● **To do**
Your reply must be one number: the count of lines in the data below that contain "name".

● **Records for the task**
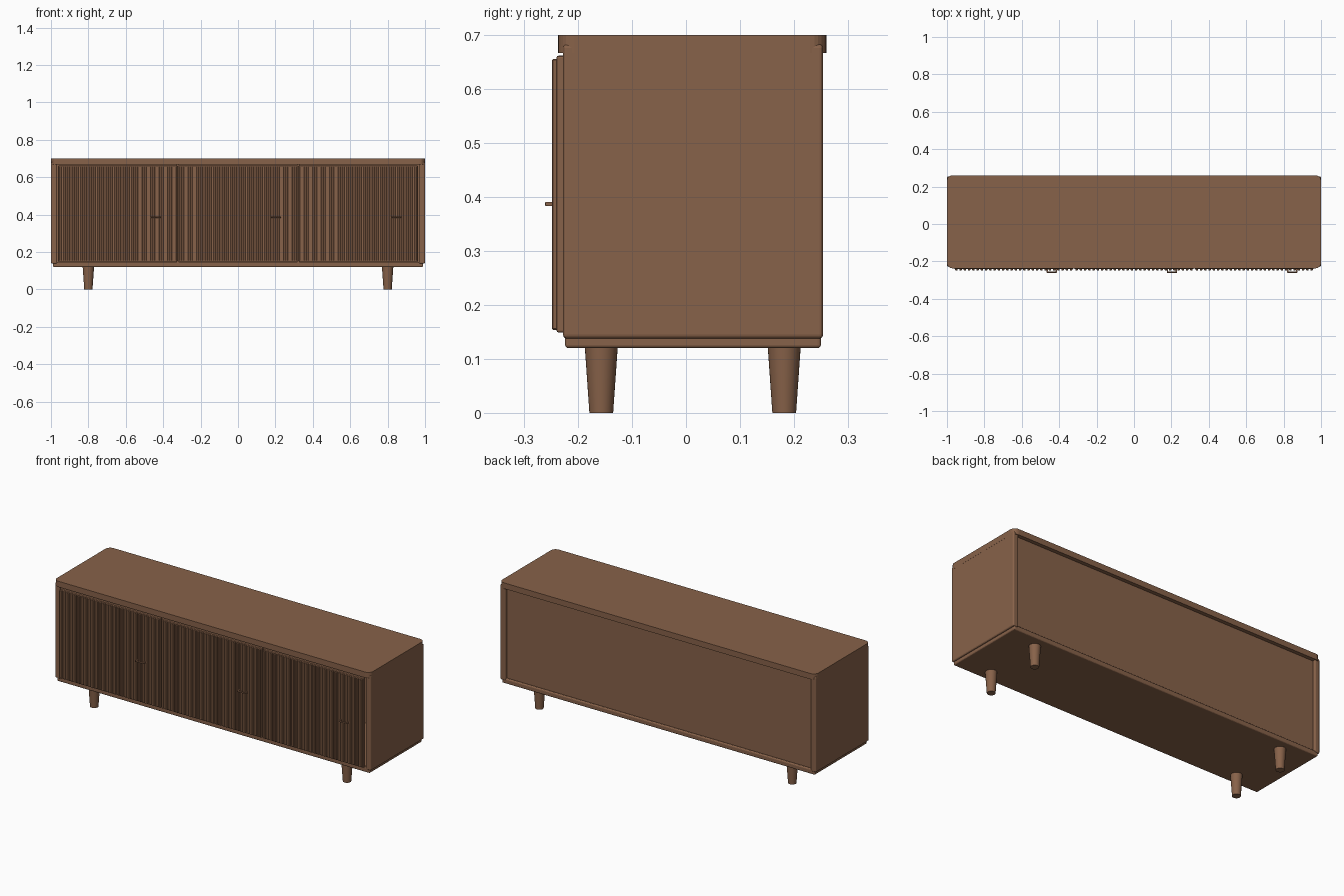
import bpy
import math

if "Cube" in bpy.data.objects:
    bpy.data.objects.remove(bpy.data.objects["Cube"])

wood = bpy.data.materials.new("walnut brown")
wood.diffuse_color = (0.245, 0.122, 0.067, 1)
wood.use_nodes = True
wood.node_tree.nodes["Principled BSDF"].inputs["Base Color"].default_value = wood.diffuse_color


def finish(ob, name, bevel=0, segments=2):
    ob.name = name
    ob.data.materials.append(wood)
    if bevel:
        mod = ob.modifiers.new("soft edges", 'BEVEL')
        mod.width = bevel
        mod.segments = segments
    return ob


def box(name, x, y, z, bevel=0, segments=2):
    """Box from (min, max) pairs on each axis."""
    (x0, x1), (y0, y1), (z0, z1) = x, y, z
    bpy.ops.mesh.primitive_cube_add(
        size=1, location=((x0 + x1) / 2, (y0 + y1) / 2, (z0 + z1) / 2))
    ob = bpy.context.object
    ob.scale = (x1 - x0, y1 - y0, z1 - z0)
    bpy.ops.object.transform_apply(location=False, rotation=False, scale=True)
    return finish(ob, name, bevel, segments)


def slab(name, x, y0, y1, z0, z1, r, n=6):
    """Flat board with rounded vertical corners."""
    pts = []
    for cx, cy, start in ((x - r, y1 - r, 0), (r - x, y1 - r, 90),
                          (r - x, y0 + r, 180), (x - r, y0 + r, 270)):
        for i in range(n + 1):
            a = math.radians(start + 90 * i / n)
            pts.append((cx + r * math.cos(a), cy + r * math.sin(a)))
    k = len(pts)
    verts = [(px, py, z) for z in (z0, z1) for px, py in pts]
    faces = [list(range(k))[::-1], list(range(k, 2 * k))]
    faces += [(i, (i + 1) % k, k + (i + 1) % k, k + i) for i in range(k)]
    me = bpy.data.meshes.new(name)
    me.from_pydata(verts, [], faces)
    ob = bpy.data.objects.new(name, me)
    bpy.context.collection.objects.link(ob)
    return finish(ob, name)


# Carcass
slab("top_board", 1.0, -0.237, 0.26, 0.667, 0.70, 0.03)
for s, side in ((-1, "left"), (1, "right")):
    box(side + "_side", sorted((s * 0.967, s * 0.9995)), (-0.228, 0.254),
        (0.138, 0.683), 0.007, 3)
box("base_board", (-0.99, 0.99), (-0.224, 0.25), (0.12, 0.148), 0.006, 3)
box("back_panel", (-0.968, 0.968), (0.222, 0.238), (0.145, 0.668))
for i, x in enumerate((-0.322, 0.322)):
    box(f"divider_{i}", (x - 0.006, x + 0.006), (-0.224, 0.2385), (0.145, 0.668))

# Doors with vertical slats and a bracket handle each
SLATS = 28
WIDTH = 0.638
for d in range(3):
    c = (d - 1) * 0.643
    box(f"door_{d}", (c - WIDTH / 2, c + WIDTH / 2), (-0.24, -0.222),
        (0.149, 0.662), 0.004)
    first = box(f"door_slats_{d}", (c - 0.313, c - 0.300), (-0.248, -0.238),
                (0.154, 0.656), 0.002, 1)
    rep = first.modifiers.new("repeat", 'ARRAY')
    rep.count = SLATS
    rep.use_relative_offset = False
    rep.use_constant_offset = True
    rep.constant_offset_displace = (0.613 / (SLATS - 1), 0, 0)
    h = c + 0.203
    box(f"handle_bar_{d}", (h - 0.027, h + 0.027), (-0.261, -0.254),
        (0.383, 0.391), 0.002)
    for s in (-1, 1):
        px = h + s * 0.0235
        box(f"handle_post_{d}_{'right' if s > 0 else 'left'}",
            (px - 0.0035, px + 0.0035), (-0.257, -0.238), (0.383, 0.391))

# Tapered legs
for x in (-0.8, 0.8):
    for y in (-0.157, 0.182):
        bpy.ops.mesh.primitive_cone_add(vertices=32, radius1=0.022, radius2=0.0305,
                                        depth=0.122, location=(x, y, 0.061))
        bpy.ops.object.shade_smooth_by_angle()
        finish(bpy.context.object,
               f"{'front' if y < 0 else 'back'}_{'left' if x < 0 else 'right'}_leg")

● **Solution to the exercise**
8